"Today's strivers are learning how to take what comes before and overlay new experiences on top of that," says Alboher. "Today, a career can be a mosaic."
2. Be comfortable with uncertainty.
Eve Ensler, author of the play The Vagina Monologues and, more recently, the book Insecure at Last: Losing It in Our Security-Obsessed World, thinks one cause of insecurity in our lives is the expectation of being secure. "If you think you'll get to the point that you'll be secure, then you'll be chronically depressed," says Ensler.
Since we can never really be secure, we should instead get away from that myth and learn to be comfortable with that fact. Getting good at dealing with a world that does not provide security is actually a more healthy way to live than trying to find a perfect path.

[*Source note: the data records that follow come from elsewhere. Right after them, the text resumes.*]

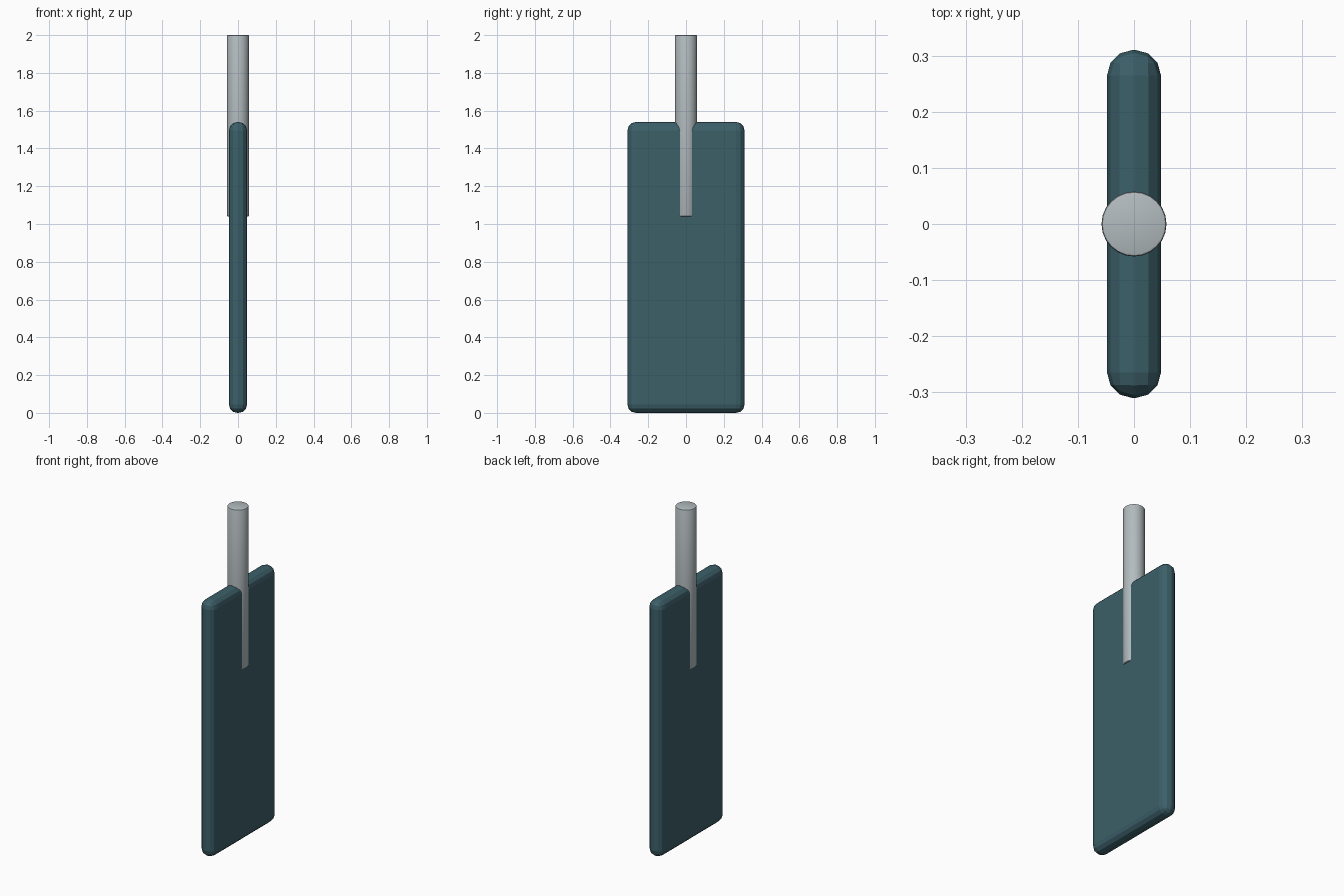
import bpy
import math

if "Cube" in bpy.data.objects:
    bpy.data.objects.remove(bpy.data.objects["Cube"])


def material(name, rgb):
    m = bpy.data.materials.new(name)
    m.diffuse_color = (*rgb, 1.0)
    m.use_nodes = True
    m.node_tree.nodes["Principled BSDF"].inputs["Base Color"].default_value = m.diffuse_color
    return m


def finish(obj, name, mat, width, segments, angle):
    obj.name = name
    obj.data.materials.append(mat)
    bpy.ops.object.transform_apply(location=False, rotation=False, scale=True)
    bev = obj.modifiers.new("rounded_edges", 'BEVEL')
    bev.width = width
    bev.segments = segments
    bev.limit_method = 'ANGLE'
    bev.angle_limit = math.radians(40)
    bpy.ops.object.modifier_apply(modifier=bev.name)
    if angle:
        bpy.ops.object.shade_smooth_by_angle(angle=math.radians(angle))


teal = material("teal", (0.045, 0.115, 0.14))
steel = material("light_grey", (0.45, 0.50, 0.52))

# Flat paddle blade with fully rounded rim
bpy.ops.mesh.primitive_cube_add(size=1, location=(0, 0, 0.77))
blade = bpy.context.object
blade.scale = (0.096, 0.62, 1.54)
finish(blade, "blade", teal, 0.045, 3, 0)

# Round handle sunk into the top of the blade
bpy.ops.mesh.primitive_cylinder_add(vertices=24, radius=0.058, depth=0.96,
                                    location=(0, 0, 1.52))
handle = bpy.context.object
finish(handle, "handle", steel, 0.005, 2, 35)
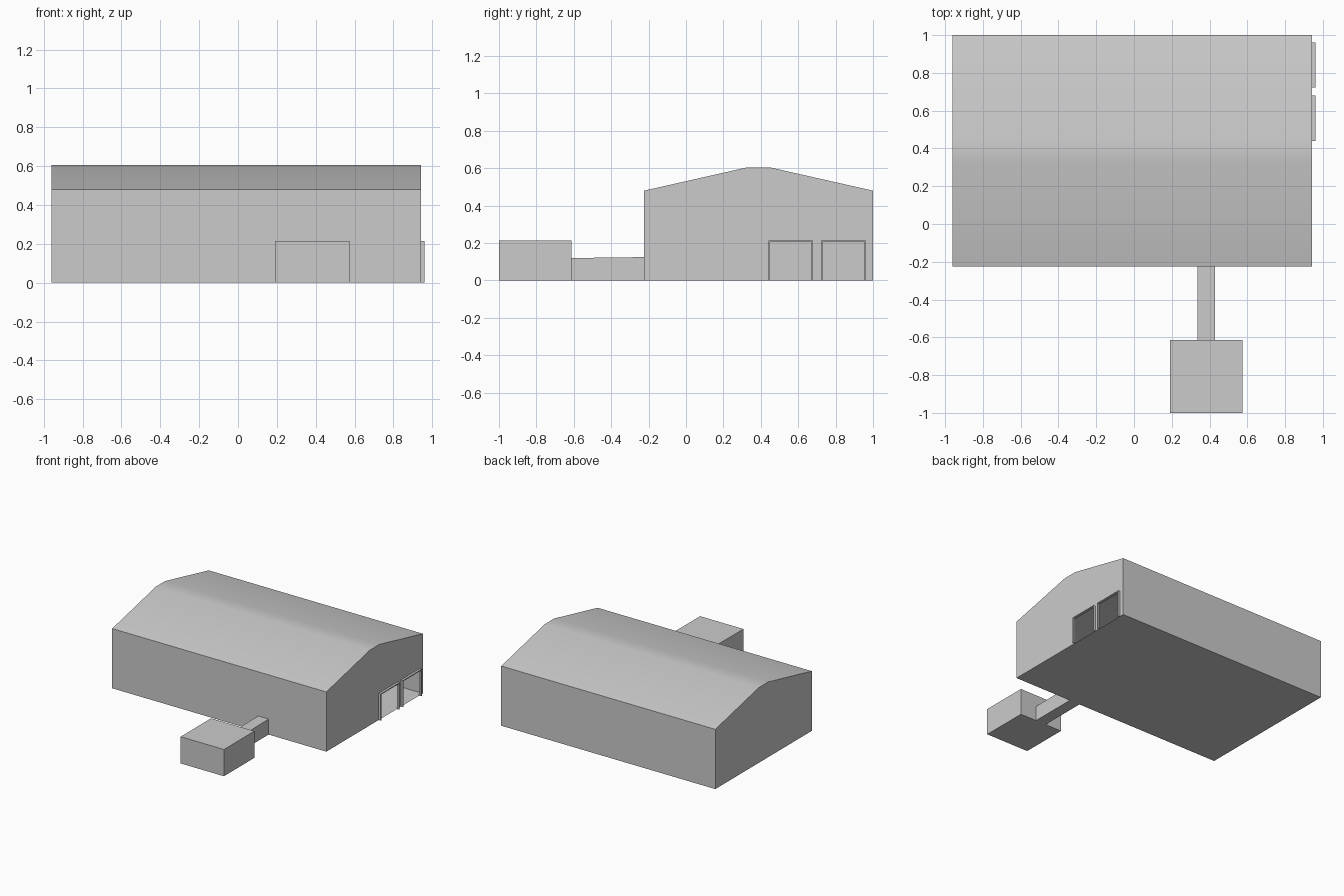
import bpy, bmesh

if "Cube" in bpy.data.objects:
    bpy.data.objects.remove(bpy.data.objects["Cube"])

X0, X1, X2 = -0.961, 0.943, 0.961      # hall left, hall right, door frame front
Y0, Y1 = -0.225, 1.0                   # hall front and back
DOORS = [(0.44, 0.68), (0.722, 0.962)]
DOOR_H, T = 0.215, 0.008               # door frame height and bar thickness


def mesh_object(name, faces):
    bm = bmesh.new()
    for pts in faces:
        bm.faces.new([bm.verts.new(p) for p in pts])
    bmesh.ops.remove_doubles(bm, verts=bm.verts, dist=1e-5)
    me = bpy.data.meshes.new(name)
    bm.to_mesh(me)
    bm.free()
    ob = bpy.data.objects.new(name, me)
    bpy.context.collection.objects.link(ob)
    return ob


def prism(name, outline, x0, x1):
    """Extrude a counter-clockwise (y, z) outline along x."""
    n = len(outline)
    faces = [[(x1, y, z) for y, z in outline],
             [(x0, y, z) for y, z in reversed(outline)]]
    for i in range(n):
        (ya, za), (yb, zb) = outline[i], outline[(i + 1) % n]
        faces.append([(x0, ya, za), (x0, yb, zb), (x1, yb, zb), (x1, ya, za)])
    return mesh_object(name, faces)


# Hall: hollow shell with a flattened ridge and two open doorways in the right gable
roof = [(Y1, 0.48), (0.447, 0.605), (0.328, 0.605), (Y0, 0.48)]
gable = [(Y0, 0), (Y1, 0)] + roof
sill = [(Y0, 0)]
for a, b in DOORS:
    a, b, h = a + T, b - T, DOOR_H - T
    sill += [(a, 0), (a, h), (b, h), (b, 0)]
door_gable = sill + [(Y1, 0)] + roof

shell = [[(X0, y, z) for y, z in reversed(gable)],
         [(X1, y, z) for y, z in door_gable]]
for i in range(len(gable)):
    (ya, za), (yb, zb) = gable[i], gable[(i + 1) % len(gable)]
    shell.append([(X0, ya, za), (X0, yb, zb), (X1, yb, zb), (X1, ya, za)])
hall = mesh_object("hall", shell)
bpy.context.view_layer.objects.active = hall
hall.select_set(True)
bpy.ops.object.shade_smooth_by_angle()
hall.select_set(False)

# Door frames standing proud of the gable
for i, (a, b) in enumerate(DOORS):
    h = DOOR_H
    prism(f"door_frame_{i + 1}",
          [(a, 0), (a + T, 0), (a + T, h - T), (b - T, h - T),
           (b - T, 0), (b, 0), (b, h), (a, h)], X1, X2)

# Small outbuilding and the low passage linking it to the hall
prism("outbuilding", [(-1, 0), (-0.613, 0), (-0.613, 0.215), (-1, 0.215)], 0.19, 0.575)
prism("passage", [(-0.613, 0), (Y0, 0), (Y0, 0.125), (-0.613, 0.12)], 0.337, 0.43)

3. Take time to explore.
It used to be people started exploring when they turned 40, and we called it a mid-life crisis. It seems clear now that self-discovery is something to do throughout life, not just when we're sick of mortgage and marriage.
But this process demands that we check in with ourselves during transition times. Jumping quickly from one thing to another is not as effective as taking time to figure out how you're feeling, and what you enjoy, each step of the way.
Mike Marriner was planning to go to medical school but realized he wasn't passionate about biology. He started Roadtrip Nation, which sends teams of students around the country to interview people about their lives and careers. The idea is to provide inspiration or cautions for people as they consider making a transition.
"Today, there is no transition period," says Marriner. "Everything is very quick, and we are trying to put the spirit of exploration back into American culture."
Roadtrip Nation has become a book, a summer program for college students, and a PBS series, all addressing the idea that transition is serious business, and part of moving into adult life is getting good at figuring out where to go next.
To many people, the continuously shifting workplace is disorienting and discouraging, but really, you just need to reorient yourself and develop personal tools for a new workplace. Transition is an opportunity, and life today contains more opportunity than ever before.